=== Task details ===
Match the string "name" against each line below, and copy every line that matches.

=== Supplied information ===
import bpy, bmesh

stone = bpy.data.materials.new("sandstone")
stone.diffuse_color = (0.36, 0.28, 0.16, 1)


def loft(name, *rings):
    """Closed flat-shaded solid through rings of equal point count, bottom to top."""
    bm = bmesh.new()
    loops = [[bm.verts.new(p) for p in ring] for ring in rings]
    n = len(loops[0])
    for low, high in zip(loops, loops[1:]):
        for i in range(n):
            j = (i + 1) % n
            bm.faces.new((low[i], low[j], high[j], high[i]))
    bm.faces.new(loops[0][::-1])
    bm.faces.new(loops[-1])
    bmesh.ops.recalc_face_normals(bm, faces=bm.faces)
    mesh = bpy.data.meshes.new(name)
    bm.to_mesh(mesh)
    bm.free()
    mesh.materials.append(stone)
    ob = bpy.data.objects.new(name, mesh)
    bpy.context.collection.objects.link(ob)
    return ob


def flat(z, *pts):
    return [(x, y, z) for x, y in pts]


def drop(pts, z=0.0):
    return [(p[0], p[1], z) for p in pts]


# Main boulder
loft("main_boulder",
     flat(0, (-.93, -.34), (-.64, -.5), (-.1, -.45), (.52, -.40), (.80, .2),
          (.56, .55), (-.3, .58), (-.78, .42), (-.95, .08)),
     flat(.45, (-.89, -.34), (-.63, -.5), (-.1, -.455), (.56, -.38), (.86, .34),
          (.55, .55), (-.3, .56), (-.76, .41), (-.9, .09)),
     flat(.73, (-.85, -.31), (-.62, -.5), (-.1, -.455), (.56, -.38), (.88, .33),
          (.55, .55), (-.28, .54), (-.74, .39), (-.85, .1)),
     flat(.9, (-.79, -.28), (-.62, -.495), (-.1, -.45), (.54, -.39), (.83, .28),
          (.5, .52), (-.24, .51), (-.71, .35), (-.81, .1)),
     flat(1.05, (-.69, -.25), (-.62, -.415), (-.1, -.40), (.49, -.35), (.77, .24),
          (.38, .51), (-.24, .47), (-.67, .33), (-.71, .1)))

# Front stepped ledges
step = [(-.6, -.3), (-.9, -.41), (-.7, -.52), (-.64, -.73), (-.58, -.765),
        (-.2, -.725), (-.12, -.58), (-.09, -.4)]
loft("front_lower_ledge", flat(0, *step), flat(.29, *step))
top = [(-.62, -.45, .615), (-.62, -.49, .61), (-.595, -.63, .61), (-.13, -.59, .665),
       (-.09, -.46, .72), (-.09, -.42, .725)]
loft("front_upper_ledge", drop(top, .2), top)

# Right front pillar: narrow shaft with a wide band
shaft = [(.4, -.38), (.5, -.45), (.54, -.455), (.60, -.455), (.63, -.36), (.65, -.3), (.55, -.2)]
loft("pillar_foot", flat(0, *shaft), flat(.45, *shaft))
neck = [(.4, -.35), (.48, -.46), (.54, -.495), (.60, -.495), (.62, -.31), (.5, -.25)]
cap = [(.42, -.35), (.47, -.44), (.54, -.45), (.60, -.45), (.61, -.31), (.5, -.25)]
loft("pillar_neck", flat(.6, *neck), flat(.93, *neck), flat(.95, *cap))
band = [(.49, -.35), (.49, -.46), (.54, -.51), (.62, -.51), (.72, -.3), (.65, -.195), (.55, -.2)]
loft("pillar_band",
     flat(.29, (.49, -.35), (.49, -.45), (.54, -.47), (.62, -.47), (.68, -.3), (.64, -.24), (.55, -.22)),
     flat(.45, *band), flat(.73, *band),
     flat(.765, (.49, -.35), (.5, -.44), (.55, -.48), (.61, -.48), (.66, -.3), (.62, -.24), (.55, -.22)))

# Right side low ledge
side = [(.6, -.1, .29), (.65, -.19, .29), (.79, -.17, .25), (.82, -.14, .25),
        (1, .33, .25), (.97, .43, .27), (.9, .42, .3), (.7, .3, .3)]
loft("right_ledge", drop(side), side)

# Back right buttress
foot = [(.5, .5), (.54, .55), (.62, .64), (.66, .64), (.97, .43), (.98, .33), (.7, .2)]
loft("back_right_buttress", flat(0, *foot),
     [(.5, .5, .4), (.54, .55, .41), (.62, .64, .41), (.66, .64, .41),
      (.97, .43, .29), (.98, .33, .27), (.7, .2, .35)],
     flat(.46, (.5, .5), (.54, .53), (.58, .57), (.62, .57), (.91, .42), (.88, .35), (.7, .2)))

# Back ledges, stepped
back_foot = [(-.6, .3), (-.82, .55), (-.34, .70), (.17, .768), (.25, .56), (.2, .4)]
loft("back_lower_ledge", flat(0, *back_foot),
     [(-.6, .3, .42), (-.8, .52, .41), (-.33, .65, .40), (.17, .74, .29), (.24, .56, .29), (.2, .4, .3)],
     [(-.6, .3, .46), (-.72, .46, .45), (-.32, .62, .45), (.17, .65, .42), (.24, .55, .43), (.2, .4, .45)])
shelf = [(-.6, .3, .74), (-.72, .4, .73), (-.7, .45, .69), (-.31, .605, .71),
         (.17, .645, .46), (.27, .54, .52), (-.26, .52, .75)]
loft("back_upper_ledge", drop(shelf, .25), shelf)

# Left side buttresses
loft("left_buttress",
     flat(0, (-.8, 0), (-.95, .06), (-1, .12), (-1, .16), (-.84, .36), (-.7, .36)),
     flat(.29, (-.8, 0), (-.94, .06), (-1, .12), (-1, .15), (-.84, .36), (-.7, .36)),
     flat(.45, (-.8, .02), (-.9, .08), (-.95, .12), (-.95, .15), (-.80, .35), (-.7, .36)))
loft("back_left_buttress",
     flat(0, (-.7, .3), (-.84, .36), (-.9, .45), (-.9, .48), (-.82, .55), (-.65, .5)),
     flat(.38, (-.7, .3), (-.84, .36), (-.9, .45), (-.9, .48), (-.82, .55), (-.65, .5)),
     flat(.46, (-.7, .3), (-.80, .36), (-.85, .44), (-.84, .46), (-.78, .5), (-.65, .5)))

--

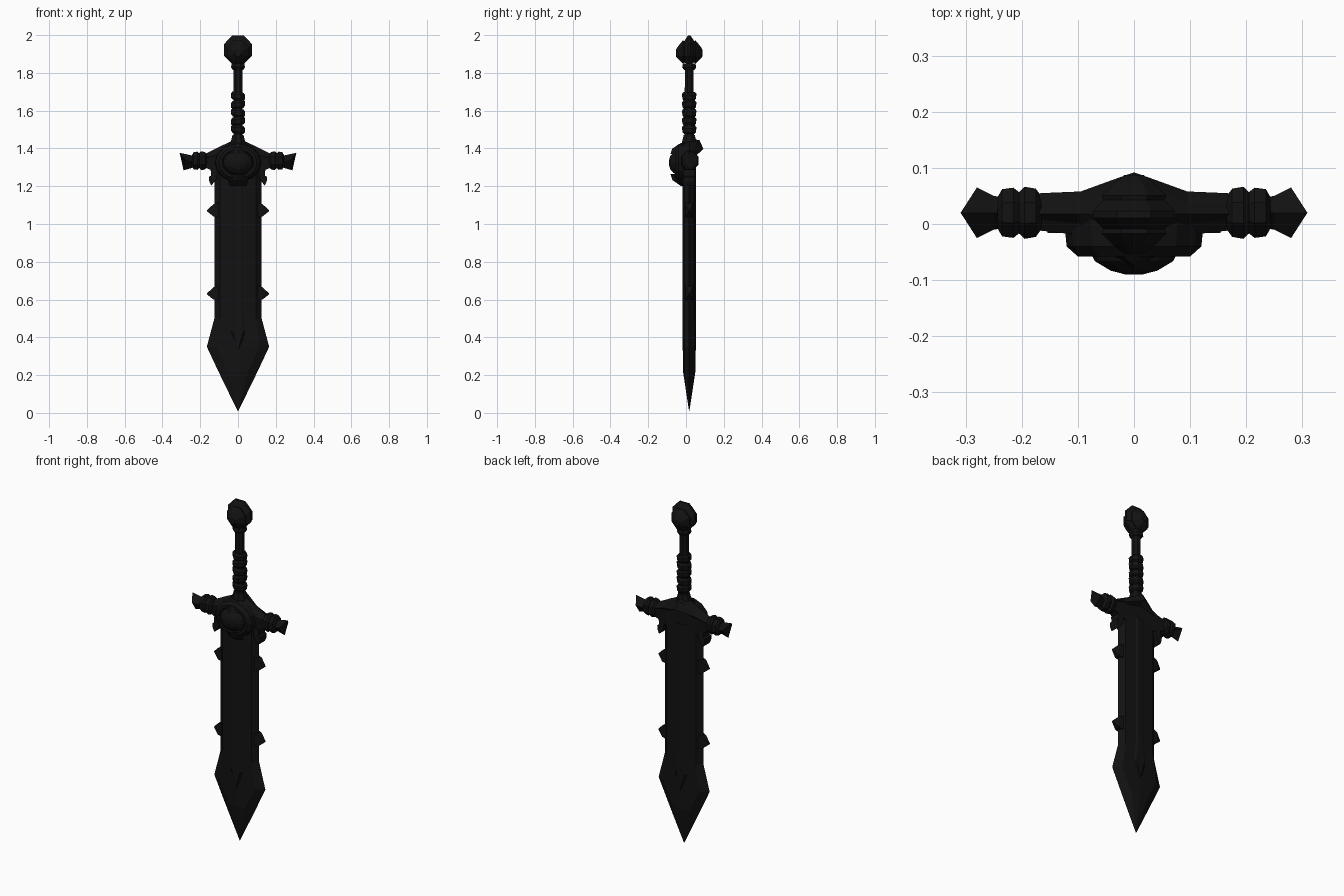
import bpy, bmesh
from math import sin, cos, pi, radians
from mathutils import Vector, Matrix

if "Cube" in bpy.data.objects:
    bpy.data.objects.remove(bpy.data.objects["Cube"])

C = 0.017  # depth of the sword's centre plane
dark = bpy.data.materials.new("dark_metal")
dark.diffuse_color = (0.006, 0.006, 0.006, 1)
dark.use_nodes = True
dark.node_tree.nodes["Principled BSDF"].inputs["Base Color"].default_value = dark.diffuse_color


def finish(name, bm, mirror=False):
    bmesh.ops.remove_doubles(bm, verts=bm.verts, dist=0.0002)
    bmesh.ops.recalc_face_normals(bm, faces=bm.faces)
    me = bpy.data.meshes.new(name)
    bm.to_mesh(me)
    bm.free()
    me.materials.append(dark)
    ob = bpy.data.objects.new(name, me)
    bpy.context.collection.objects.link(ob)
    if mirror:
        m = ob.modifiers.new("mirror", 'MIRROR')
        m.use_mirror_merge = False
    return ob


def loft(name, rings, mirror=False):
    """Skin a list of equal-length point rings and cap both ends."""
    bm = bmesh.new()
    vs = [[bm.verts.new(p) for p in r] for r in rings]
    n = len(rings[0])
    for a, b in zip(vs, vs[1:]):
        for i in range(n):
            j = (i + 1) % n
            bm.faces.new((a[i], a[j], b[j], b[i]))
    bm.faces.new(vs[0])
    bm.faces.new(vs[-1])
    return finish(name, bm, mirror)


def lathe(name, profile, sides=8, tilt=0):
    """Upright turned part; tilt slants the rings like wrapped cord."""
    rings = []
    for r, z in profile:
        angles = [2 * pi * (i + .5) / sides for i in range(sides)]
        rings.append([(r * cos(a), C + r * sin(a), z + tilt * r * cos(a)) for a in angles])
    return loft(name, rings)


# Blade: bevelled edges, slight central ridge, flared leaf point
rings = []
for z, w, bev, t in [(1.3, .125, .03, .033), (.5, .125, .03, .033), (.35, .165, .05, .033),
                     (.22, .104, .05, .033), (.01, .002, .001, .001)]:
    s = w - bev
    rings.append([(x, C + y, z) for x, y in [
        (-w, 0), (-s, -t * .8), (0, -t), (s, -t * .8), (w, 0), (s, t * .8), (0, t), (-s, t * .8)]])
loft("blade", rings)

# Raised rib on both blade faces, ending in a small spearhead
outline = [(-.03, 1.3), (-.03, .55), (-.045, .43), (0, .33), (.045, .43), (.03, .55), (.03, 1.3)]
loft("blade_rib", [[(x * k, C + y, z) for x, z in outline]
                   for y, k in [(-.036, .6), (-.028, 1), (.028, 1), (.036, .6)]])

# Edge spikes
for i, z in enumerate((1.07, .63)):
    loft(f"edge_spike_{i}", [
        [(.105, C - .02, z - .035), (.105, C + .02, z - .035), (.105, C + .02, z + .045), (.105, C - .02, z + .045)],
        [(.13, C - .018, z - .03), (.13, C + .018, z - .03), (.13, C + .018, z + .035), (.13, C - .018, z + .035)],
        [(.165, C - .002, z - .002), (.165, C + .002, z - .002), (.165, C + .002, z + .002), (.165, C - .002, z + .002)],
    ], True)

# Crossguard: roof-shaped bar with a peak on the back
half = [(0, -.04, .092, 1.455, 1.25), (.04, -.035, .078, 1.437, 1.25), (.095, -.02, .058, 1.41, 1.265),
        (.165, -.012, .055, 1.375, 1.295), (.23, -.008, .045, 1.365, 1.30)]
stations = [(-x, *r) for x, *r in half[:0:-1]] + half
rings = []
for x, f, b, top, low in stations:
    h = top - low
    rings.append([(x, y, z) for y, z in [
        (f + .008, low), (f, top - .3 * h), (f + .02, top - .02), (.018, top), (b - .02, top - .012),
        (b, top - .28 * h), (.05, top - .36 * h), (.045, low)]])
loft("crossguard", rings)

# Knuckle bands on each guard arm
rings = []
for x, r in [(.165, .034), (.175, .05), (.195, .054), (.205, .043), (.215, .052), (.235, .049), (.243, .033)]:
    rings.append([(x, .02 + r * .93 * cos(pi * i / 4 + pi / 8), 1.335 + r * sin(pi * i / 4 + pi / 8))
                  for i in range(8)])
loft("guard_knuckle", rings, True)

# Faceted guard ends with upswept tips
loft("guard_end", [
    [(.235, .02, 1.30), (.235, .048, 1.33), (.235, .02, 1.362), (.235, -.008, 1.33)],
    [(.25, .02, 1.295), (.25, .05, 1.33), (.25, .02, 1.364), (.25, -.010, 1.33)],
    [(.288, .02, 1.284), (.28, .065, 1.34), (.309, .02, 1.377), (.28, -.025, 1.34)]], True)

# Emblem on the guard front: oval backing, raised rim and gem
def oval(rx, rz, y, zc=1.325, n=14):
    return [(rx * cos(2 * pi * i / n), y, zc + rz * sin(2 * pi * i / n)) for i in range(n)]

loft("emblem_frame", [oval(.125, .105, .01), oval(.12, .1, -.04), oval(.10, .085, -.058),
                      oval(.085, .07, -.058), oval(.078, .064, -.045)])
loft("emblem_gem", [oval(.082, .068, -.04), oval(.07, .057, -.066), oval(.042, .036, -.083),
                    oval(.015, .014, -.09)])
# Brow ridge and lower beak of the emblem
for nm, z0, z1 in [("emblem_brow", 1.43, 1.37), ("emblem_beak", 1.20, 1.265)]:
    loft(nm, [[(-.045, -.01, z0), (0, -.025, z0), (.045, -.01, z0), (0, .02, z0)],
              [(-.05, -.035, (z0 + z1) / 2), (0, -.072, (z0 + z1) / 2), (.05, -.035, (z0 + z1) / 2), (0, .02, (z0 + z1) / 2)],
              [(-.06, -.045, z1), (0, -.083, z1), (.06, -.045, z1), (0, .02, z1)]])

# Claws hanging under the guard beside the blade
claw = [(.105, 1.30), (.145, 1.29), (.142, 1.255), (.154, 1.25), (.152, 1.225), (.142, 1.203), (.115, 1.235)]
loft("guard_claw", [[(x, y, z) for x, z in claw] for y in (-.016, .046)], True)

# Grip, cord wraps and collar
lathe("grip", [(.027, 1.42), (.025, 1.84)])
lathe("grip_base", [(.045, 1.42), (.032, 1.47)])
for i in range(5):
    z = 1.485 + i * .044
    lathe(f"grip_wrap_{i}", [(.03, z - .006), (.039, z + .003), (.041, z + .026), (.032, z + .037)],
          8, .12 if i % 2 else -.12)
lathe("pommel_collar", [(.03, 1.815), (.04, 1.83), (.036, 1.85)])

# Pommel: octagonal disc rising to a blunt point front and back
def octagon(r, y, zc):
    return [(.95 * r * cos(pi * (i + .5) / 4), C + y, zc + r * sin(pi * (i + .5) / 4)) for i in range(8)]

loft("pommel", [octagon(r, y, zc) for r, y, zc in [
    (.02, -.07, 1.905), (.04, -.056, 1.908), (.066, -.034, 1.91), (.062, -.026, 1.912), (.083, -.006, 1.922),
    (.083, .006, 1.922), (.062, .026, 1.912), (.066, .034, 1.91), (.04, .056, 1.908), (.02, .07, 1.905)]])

=== Answer space ===
def loft(name, *rings):
    mesh = bpy.data.meshes.new(name)
    ob = bpy.data.objects.new(name, mesh)
def finish(name, bm, mirror=False):
    me = bpy.data.meshes.new(name)
    ob = bpy.data.objects.new(name, me)
def loft(name, rings, mirror=False):
    return finish(name, bm, mirror)
def lathe(name, profile, sides=8, tilt=0):
    return loft(name, rings)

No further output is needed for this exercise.